St Michael and All Angels parish church
|Population||103 (parish, with Shelswell) (2001 Census)|
|OS grid reference|
|Sovereign state||United Kingdom|
Newton Purcell is a village in the civil parish of Newton Purcell with Shelswell in Oxfordshire, 4 1⁄2 miles (7 km) southeast of Brackley in neighbouring Northamptonshire. The 2001 Census recorded a parish population of 103. The parish population from the 2011 Census is not available.
The course of the Roman road that linked Alchester near Bicester with Lactodurum (now Towcester) runs through the parish just east of the village. The modern road that mostly follows its course is classified as the A4421.
The Domesday Book in 1086 does not mention Newton Purcell. The earliest known written record of Newton Purcell is a document from AD 1180 which records the place-name as Neuwenton. An entry in the Book of Fees from 1198 records it as Niweton. A Charter Roll from 1245 records it as Neuton Purcel. "Newton" is one of the commonest place-names in English. It is derived from the Old English nēowa tūn meaning "new homestead" or "new village".
The manor was created in the 12th century for the Purcel family, mainly with land from two neighbouring manors: Mixbury and Fringford. These manors had different overlords, and as a result the Purcels had feudal obligations to both. Mixbury was part of the honour of St Valery, which later became part of the Honour of Wallingford.

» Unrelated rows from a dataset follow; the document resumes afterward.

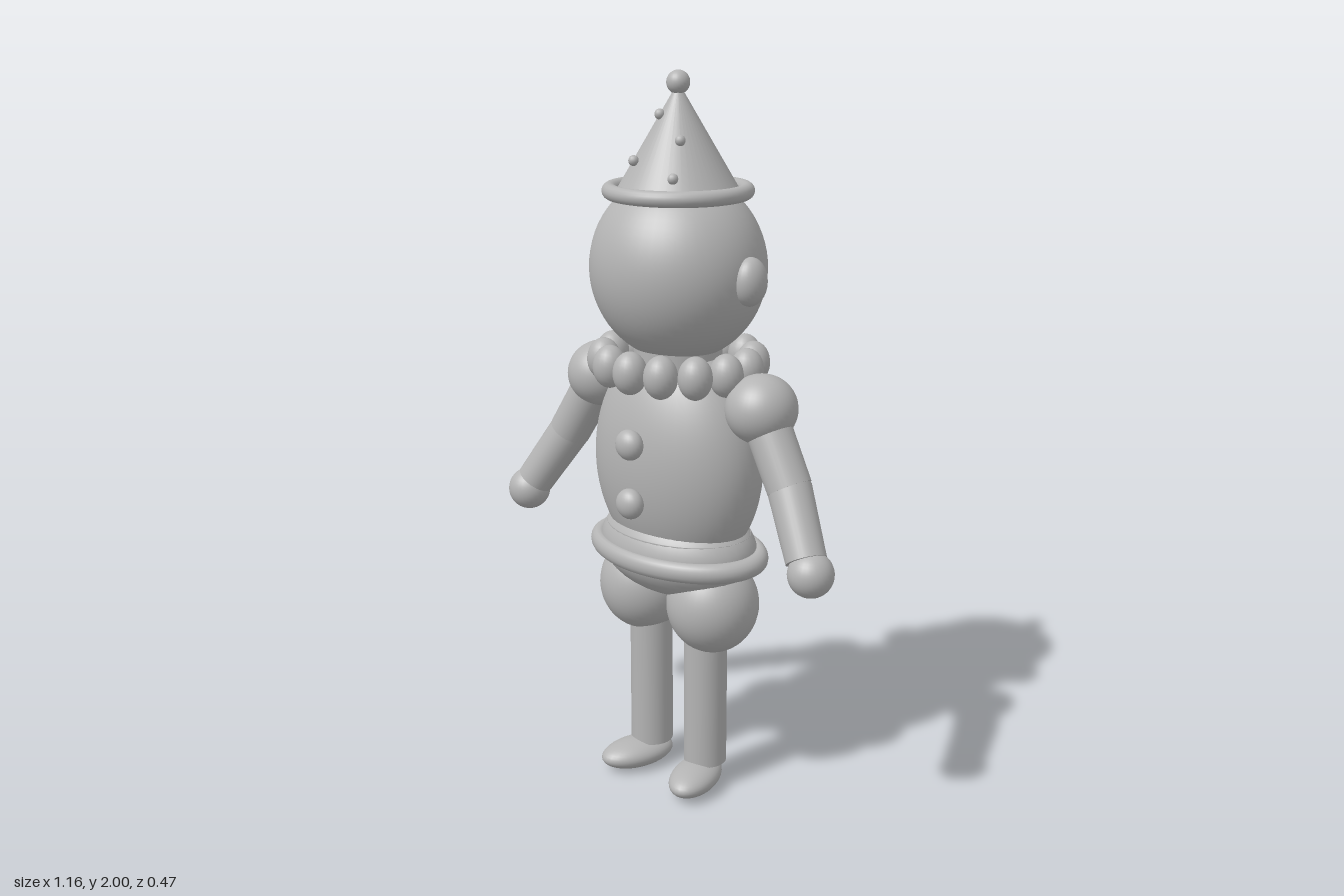
import * as THREE from 'three';

export function createModel() {
  const root = new THREE.Group();
  const grey = new THREE.MeshStandardMaterial({ color: 0xb4b4b4 });
  grey.name = 'plain grey';

  const add = (name, geometry, x = 0, y = 0, z = 0) => {
    const mesh = new THREE.Mesh(geometry, grey);
    mesh.name = name;
    mesh.position.set(x, y, z);
    root.add(mesh);
    return mesh;
  };
  // ellipsoid given by its three radii
  const blob = (name, rx, ry, rz, x, y, z, seg = 40) =>
    add(name, new THREE.SphereGeometry(1, seg, Math.round(seg * 0.7)).scale(rx, ry, rz), x, y, z);
  // cylinder running between two points
  const rod = (name, a, b, ra, rb = ra) => {
    const from = new THREE.Vector3(...a), to = new THREE.Vector3(...b);
    const dir = to.clone().sub(from);
    const mesh = add(name, new THREE.CylinderGeometry(rb, ra, dir.length(), 32));
    mesh.position.copy(from).add(to).multiplyScalar(0.5);
    mesh.quaternion.setFromUnitVectors(new THREE.Vector3(0, 1, 0), dir.normalize());
    return mesh;
  };

  // Head and neck
  blob('head', 0.243, 0.25, 0.23, 0, 1.49, 0, 48);
  rod('neck', [0, 1.18, 0], [0, 1.3, 0], 0.12);

  // Pointed hat with rolled brim and pompom
  const baseY = 1.685, hatR = 0.168, hatH = 0.285;
  add('hat', new THREE.ConeGeometry(hatR, hatH, 48), 0, baseY + hatH / 2, 0);
  add('hatBrim', new THREE.TorusGeometry(0.18, 0.021, 16, 56).rotateX(Math.PI / 2), 0, 1.693, 0);
  blob('hatPompom', 0.031, 0.031, 0.031, 0, 1.969, 0, 24);
  // thin stripe lying on the cone
  add('hatStripe', new THREE.ConeGeometry(hatR + 0.005, hatH + 0.004, 6, 1, true, 0.6, 0.17),
    0, baseY + hatH / 2 + 0.002, 0);
  for (const [x, y, z] of [[-0.022, 1.89, 0.047], [-0.053, 1.775, 0.113],
    [0.064, 1.83, 0.064], [0.087, 1.74, 0.118]]) {
    blob('hatDot', 0.014, 0.014, 0.014, x, y, z, 14);
  }

  // Ruffled collar
  const beads = 14;
  for (let i = 0; i < beads; i++) {
    const a = (i / beads) * Math.PI * 2;
    blob('collarBead', 0.046, 0.058, 0.046, Math.sin(a) * 0.21, 1.235, Math.cos(a) * 0.19, 22);
  }

  // Torso, buttons, hips and waist ring
  blob('torso', 0.263, 0.33, 0.182, 0, 0.96, 0, 48);
  for (const y of [1.04, 0.875]) blob('button', 0.042, 0.042, 0.032, 0, y, 0.195, 24);
  add('waistband', new THREE.CylinderGeometry(1, 1, 0.09, 48).scale(0.225, 1, 0.165), 0, 0.72, 0);
  blob('hips', 0.245, 0.14, 0.178, 0, 0.71, 0);
  add('waistRing', new THREE.TorusGeometry(0.255, 0.028, 16, 64).rotateX(Math.PI / 2)
    .scale(1, 1, 0.69), 0, 0.7, 0);

  for (const s of [1, -1]) {
    const side = s > 0 ? 'left' : 'right';
    blob(side + 'Ear', 0.042, 0.064, 0.05, s * 0.242, 1.48, -0.005, 28);

    // Arm bent forward at the elbow
    const shoulder = [s * 0.29, 1.152, 0], elbow = [s * 0.402, 0.965, 0.02];
    const wrist = [s * 0.5, 0.805, 0.072];
    blob(side + 'Shoulder', 0.095, 0.093, 0.098, ...shoulder);
    rod(side + 'UpperArm', shoulder, elbow, 0.062, 0.06);
    blob(side + 'Elbow', 0.056, 0.056, 0.056, ...elbow, 28);
    rod(side + 'Forearm', elbow, wrist, 0.059, 0.054);
    blob(side + 'Hand', 0.061, 0.061, 0.061, s * 0.52, 0.775, 0.078, 28);

    // Puffy trouser, leg and turned-out shoe
    blob(side + 'Trouser', 0.129, 0.138, 0.129, s * 0.128, 0.563, 0);
    rod(side + 'Leg', [s * 0.103, 0.075, 0], [s * 0.103, 0.5, 0], 0.061);
    blob(side + 'Shoe', 0.066, 0.041, 0.114, s * 0.113, 0.043, 0.053, 32).rotation.y = s * 0.3;
  }
  return root;
}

In 1213 Robert de St Valery gave the mesne lordship of Mixbury to the Augustinian Osney Abbey, and the Purcels and their successors had to pay the abbey rent until the Dissolution of the Monasteries in 1536. In 1475 the manor was still held by a Thomas Purcel, but it had left the family by 1523.

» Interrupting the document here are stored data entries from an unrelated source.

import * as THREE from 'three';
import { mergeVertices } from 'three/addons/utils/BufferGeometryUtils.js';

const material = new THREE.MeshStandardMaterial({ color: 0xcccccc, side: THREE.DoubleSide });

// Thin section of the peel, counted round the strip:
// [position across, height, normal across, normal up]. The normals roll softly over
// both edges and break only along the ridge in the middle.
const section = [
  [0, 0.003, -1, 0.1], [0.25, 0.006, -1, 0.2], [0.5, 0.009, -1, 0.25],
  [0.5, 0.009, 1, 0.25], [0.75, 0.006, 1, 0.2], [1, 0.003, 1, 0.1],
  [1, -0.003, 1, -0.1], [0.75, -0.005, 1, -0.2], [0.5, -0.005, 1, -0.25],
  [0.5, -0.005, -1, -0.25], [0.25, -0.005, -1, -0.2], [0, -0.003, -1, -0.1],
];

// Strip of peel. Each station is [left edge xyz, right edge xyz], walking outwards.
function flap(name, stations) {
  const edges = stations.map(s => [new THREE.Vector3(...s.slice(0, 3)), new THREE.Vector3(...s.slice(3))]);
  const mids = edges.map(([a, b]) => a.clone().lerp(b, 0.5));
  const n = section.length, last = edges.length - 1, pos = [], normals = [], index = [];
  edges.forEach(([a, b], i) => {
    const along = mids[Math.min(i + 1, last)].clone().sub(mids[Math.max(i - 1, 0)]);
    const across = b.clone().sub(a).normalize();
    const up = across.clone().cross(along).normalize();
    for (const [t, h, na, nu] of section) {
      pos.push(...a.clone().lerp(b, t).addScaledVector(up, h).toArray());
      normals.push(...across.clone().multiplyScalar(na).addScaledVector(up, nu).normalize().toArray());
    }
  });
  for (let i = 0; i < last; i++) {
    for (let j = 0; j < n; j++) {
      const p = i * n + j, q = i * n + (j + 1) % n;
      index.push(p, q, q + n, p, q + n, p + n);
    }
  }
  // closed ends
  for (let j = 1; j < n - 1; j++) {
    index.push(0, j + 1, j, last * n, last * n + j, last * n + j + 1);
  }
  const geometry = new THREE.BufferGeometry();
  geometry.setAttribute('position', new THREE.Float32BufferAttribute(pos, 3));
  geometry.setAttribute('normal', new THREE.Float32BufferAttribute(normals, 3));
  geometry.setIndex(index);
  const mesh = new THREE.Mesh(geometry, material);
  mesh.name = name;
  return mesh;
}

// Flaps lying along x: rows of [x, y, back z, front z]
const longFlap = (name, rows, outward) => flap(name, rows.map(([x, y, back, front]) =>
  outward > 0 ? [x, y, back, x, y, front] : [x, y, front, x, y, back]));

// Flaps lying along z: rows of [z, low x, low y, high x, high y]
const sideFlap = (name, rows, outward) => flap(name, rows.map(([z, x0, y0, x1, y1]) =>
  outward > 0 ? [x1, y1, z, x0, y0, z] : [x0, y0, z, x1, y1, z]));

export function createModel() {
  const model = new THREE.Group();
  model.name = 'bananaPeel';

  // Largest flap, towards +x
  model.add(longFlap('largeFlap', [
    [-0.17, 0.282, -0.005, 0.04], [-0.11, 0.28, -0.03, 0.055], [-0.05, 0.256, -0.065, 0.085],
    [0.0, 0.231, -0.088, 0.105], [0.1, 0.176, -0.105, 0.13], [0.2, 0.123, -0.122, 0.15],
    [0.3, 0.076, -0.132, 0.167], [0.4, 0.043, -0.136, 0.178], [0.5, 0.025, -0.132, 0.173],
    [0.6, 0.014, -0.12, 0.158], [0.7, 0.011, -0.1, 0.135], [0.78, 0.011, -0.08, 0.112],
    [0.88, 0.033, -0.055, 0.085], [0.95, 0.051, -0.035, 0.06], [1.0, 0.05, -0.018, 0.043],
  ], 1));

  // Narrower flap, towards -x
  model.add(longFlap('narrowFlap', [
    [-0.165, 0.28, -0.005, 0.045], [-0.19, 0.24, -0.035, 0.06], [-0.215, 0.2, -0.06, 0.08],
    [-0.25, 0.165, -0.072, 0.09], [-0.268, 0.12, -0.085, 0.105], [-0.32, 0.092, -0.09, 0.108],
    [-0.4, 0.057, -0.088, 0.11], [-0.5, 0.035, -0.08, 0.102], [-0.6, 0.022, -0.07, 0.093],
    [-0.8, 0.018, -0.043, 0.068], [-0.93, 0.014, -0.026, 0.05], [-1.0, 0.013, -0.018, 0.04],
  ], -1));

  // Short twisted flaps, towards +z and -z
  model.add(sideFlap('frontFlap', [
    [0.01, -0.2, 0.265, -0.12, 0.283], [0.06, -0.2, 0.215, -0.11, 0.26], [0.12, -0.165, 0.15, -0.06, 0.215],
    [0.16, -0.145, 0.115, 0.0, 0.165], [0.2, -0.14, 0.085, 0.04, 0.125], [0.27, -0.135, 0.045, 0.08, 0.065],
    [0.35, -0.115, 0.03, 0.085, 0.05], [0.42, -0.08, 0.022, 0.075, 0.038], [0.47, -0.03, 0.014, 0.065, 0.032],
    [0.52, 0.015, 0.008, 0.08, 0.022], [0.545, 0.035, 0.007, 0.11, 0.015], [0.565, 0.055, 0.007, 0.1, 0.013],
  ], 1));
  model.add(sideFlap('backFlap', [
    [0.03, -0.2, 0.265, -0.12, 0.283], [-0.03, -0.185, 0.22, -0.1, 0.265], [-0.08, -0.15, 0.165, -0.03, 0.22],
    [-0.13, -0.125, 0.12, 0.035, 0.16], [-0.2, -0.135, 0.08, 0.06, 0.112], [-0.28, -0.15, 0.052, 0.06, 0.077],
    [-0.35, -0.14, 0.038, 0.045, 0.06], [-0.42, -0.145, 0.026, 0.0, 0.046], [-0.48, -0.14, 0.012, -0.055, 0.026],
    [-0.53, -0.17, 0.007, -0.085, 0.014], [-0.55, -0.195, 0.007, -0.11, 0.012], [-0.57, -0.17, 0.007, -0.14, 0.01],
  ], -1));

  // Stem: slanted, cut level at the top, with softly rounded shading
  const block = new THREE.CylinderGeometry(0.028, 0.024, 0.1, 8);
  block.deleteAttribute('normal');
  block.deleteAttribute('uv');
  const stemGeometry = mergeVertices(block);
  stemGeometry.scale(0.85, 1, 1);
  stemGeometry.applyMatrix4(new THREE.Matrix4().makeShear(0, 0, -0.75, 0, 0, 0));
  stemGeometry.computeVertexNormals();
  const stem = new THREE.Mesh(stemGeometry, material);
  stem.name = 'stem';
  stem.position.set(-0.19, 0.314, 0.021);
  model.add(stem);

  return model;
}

Architectural evidence suggests that the Church of England parish church of Saint Michael and All Angels was a Norman church built in the middle of the 12th century. The earliest documentary evidence of the church's existence is slightly later, when Ralph Purcel granted the church to the Augustinian Bicester Priory in 1200. Of this original church little survives except a 12th-century Norman doorway and a 13th-century piscina.
In 1813 the church was repaired and most of its original features were destroyed. In 1875 the architect CN Beazley restored the building and added the vestry, bell-gable and south porch. St Michael's rectory was built in 1844. St Michael's parish is now part of the Shelswell benefice.

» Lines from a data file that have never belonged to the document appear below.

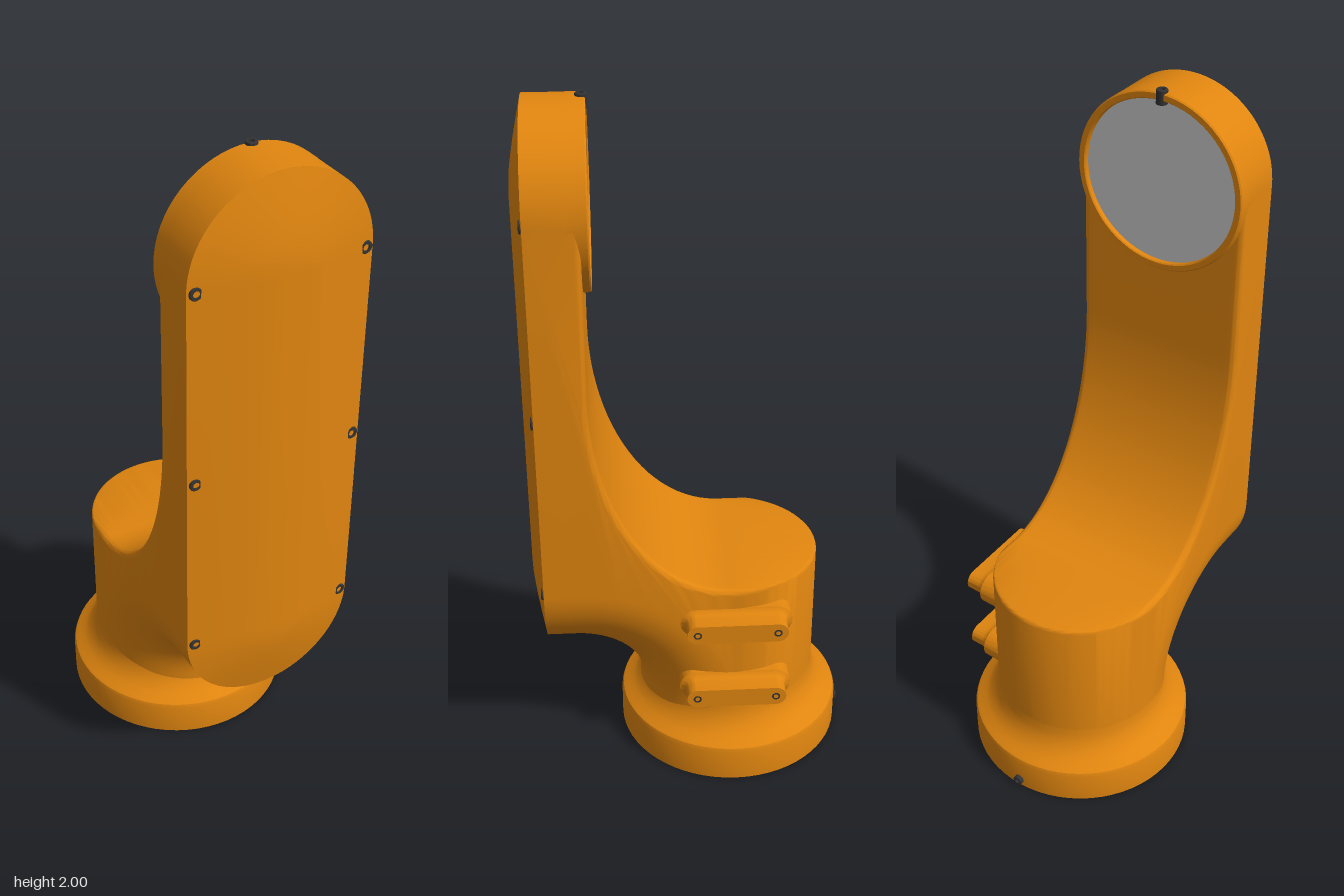
import * as THREE from 'three';
import { toCreasedNormals } from 'three/addons/utils/BufferGeometryUtils.js';

const R = 0.257, AXIS_Z = -0.12, LOW_Y = 0.632, HIGH_Y = 1.735, FRONT_Z = 0.43;
const orange = new THREE.MeshStandardMaterial({ color: 0xe0850f });
const dark = new THREE.MeshStandardMaterial({ color: 0x333333 });
const grey = new THREE.MeshStandardMaterial({ color: 0xcccccc });

function mesh(name, geometry, material) {
  const m = new THREE.Mesh(geometry, material);
  m.name = name;
  return m;
}

function surface(positions, index, crease) {
  const g = new THREE.BufferGeometry();
  g.setAttribute('position', new THREE.Float32BufferAttribute(positions, 3));
  g.setIndex(index);
  return toCreasedNormals(g, crease);
}

// Outline (z, y) of the housing cut at x: column, concave back, arm and elbow
function slice(x) {
  const d = Math.sqrt(Math.max(0, R * R - x * x));
  const f = 0.018, over = Math.max(0, Math.abs(x) - (R - f));
  const e = f - Math.sqrt(Math.max(0, f * f - over * over)); // rounded side edge
  const top = 0.63 - e, back = AXIS_Z - d, rim = 0.01;
  const p = [[back, 0.1]];
  for (let i = 0; i <= 3; i++) {
    const t = i / 3 * Math.PI / 2;
    p.push([back + rim * (1 - Math.cos(t)), top - rim * (1 - Math.sin(t))]);
  }
  for (let i = 0; i <= 24; i++) {
    const t = i / 24 * Math.PI / 2;
    p.push([-0.1 + (0.387 + e) * Math.sin(t), 1.25 - (0.62 + e) * Math.cos(t)]);
  }
  p.push([0.287 + e, HIGH_Y + d], [FRONT_Z, HIGH_Y + d], [FRONT_Z, LOW_Y - d]);
  const a = 0.465 - 1.07 * d, b = 0.447 - d;
  for (let i = 0; i <= 16; i++) {
    const t = i / 16 * Math.PI / 2;
    p.push([0.345 - a * Math.sin(t), 0.185 + b * Math.cos(t)]);
  }
  p.push([0.345 - a, 0.1]);
  return p;
}

// Loft the slices across the width and close both flat sides
function housingGeometry() {
  const steps = 48, pos = [], index = [];
  let n = 0;
  for (let i = 0; i <= steps; i++) {
    const x = R * Math.sin((i / steps - 0.5) * Math.PI);
    const p = slice(x);
    n = p.length;
    for (const [z, y] of p) pos.push(x, y, z);
  }
  for (let i = 0; i < steps; i++) {
    for (let j = 0; j < n; j++) {
      const a = i * n + j, b = i * n + (j + 1) % n;
      index.push(a, b, a + n, b, b + n, a + n);
    }
  }
  const side = slice(R).map(([z, y]) => new THREE.Vector2(z, y));
  for (const [a, b, c] of THREE.ShapeUtils.triangulateShape(side, [])) {
    const ccw = THREE.ShapeUtils.area([side[a], side[b], side[c]]) > 0;
    const [p, q] = ccw ? [b, c] : [c, b];
    const o = steps * n;
    index.push(a, p, q, o + a, o + q, o + p);
  }
  return surface(pos, index, 0.6);
}

// Stack of stadium rings, long axis y, rising along z; profile is [radius, z]
function stadium(half, profile, crease) {
  const arc = 24, n = 2 * (arc + 1), pos = [], index = [];
  for (const [r, z] of profile) {
    for (let j = 0; j < n; j++) {
      const upper = j <= arc;
      const t = (upper ? j : j - 1) / arc * Math.PI;
      pos.push(r * Math.cos(t), r * Math.sin(t) + (upper ? half : -half), z);
    }
  }
  for (let k = 0; k < profile.length - 1; k++) {
    for (let j = 0; j < n; j++) {
      const a = k * n + j, b = k * n + (j + 1) % n;
      index.push(a, b, a + n, b, b + n, a + n);
    }
  }
  return surface(pos, index, crease);
}

function lathe(points) {
  const g = new THREE.LatheGeometry(points.map(([r, y]) => new THREE.Vector2(r, y)), 64);
  return toCreasedNormals(g, 0.6);
}

// Socket-head screw facing +z
function screw(name, radius, length) {
  const s = radius * 0.5;
  const g = new THREE.LatheGeometry([
    [radius, -length], [radius, -0.002], [radius - 0.002, 0], [s, 0], [s, -0.007], [0, -0.007],
  ].map(([r, y]) => new THREE.Vector2(r, y)), 18);
  return mesh(name, toCreasedNormals(g, 0.6).rotateX(Math.PI / 2), dark);
}

export function createModel() {
  const model = new THREE.Group();
  model.name = 'robotArmLink';
  model.add(mesh('housing', housingGeometry(), orange));

  // Base flange with a filleted neck and recessed underside
  const base = mesh('baseFlange', lathe([
    [0.318, 0.03], [0.318, 0], [0.335, 0], [0.335, 0.098], [0.331, 0.11], [0.32, 0.118],
    [0.3, 0.13], [0.28, 0.15], [0.266, 0.175], [0.259, 0.2], [0.2565, 0.23],
  ]), orange);
  base.position.z = AXIS_Z;
  const basePlate = mesh('basePlate', new THREE.CircleGeometry(0.32, 64).rotateX(Math.PI / 2), grey);
  basePlate.position.set(0, 0.025, AXIS_Z);
  model.add(base, basePlate);

  // Joint ring and its recessed plate on the back of the arm
  const ring = mesh('jointRing', lathe([
    [0.236, 0], [0.236, 0.022], [0.239, 0.025], [0.254, 0.025], [0.2575, 0.021], [0.2575, -0.03],
  ].reverse()).rotateX(-Math.PI / 2), orange);
  ring.material = orange.clone();
  ring.material.side = THREE.DoubleSide;
  ring.position.set(0, HIGH_Y, 0.29);
  const plate = mesh('jointPlate', new THREE.CircleGeometry(0.238, 64).rotateY(Math.PI), grey);
  plate.position.set(0, HIGH_Y, 0.281);
  model.add(ring, plate);

  // Domed front cover
  const cover = mesh('frontCover', stadium((HIGH_Y - LOW_Y) / 2, [
    [R, 0], [0.2, 0.013], [0.15, 0.0235], [0.11, 0.031], [0.08, 0.036], [0.05, 0.039], [0, 0.04],
  ], 0.5), orange);
  cover.position.set(0, (HIGH_Y + LOW_Y) / 2, FRONT_Z);
  model.add(cover);
  for (const y of [LOW_Y, (HIGH_Y + LOW_Y) / 2, HIGH_Y]) {
    for (const s of [-1, 1]) {
      const bolt = screw('coverScrew', 0.018, 0.03);
      bolt.position.set(s * 0.234, y, 0.438);
      model.add(bolt);
    }
  }

  // Two mounting lugs on the left of the column
  for (const y of [0.295, 0.525]) {
    const lug = new THREE.Group();
    lug.name = 'sideLug';
    lug.add(mesh('lugBody', stadium(0.115, [
      [0.05, 0.2], [0.048, 0.256], [0.039, 0.26], [0.033, 0.268], [0.031, 0.28],
      [0.03, 0.318], [0, 0.318],
    ], 0.6).rotateZ(Math.PI / 2).rotateY(Math.PI / 2), orange));
    for (const z of [-0.115, 0.115]) {
      const hole = mesh('lugHole', new THREE.RingGeometry(0.007, 0.012, 20).rotateY(Math.PI / 2), dark);
      hole.position.set(0.319, 0, z);
      lug.add(hole);
    }
    lug.position.set(0, y, AXIS_Z + 0.003);
    model.add(lug);
  }

  // Single screws on the arm top and the back of the base
  const topScrew = screw('topScrew', 0.016, 0.04);
  topScrew.rotation.x = -Math.PI / 2;
  topScrew.position.set(0, 2, 0.276);
  const baseScrew = screw('baseScrew', 0.015, 0.04);
  baseScrew.rotation.y = Math.PI;
  baseScrew.position.set(0, 0.025, -0.468);
  model.add(topScrew, baseScrew);
  return model;
}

The parish was still being farmed under the open field system in 1679. There was no Act of Parliament for the parish's enclosure, so it must have been done by agreement. This may have been before the end of the 17th century.
In 1899 the Great Central Railway completed its main line to London through the eastern part of the then Shelswell parish and built Finmere for Buckingham station where the line crosses the main road about 1⁄2 mile (800 m) northeast of Newton Purcell. Buckingham was almost 5 miles (8 km) from the Great Central station, so the name was subsequently shortened to the more appropriate "Finmere". British Railways closed Finmere station in 1963, and closed the section of the Great Central line through the station and parish in 1966.
- "Area: Newton Purcell with Shelswell CP (Parish): Parish Headcounts". Neighbourhood Statistics. Office for National Statistics. Retrieved 8 March 2010.
- Ekwall 1960, Newton.
- Lobel 1959, pp. 262–267.
- Sherwood & Pevsner 1974, p. 717
- "St Michael & All Angels Church, Newton Purcell". Shelswell group of Parishes.
- Lobel 1959, pp. 285–289.
Media related to Newton Purcell at Wikimedia Commons
- Blomfield, James Charles (c. 1890). Part V: History of Fringford, Hethe, Mixbury, Newton Purcell, and Shelswell. Deanery of Bicester. Elliot Stock & Co: London.
- Lobel, Mary D, ed. (1959). "Newton Purcell". A History of the County of Oxford. Victoria County History. 6: Ploughley Hundred. London: Oxford University Press for the Institute of Historical Research. pp. 262–267.CS1 maint: ref=harv (link)
- Ekwall, Eilert (1960) . Concise Oxford Dictionary of English Place-Names (4th ed.). Oxford: Oxford University Press. Newton. ISBN 0198691033.CS1 maint: ref=harv (link)
- Sherwood, Jennifer; Pevsner, Nikolaus (1974). Oxfordshire. The Buildings of England. Harmondsworth: Penguin Books. p. 717. ISBN 0-14-071045-0.CS1 maint: ref=harv (link)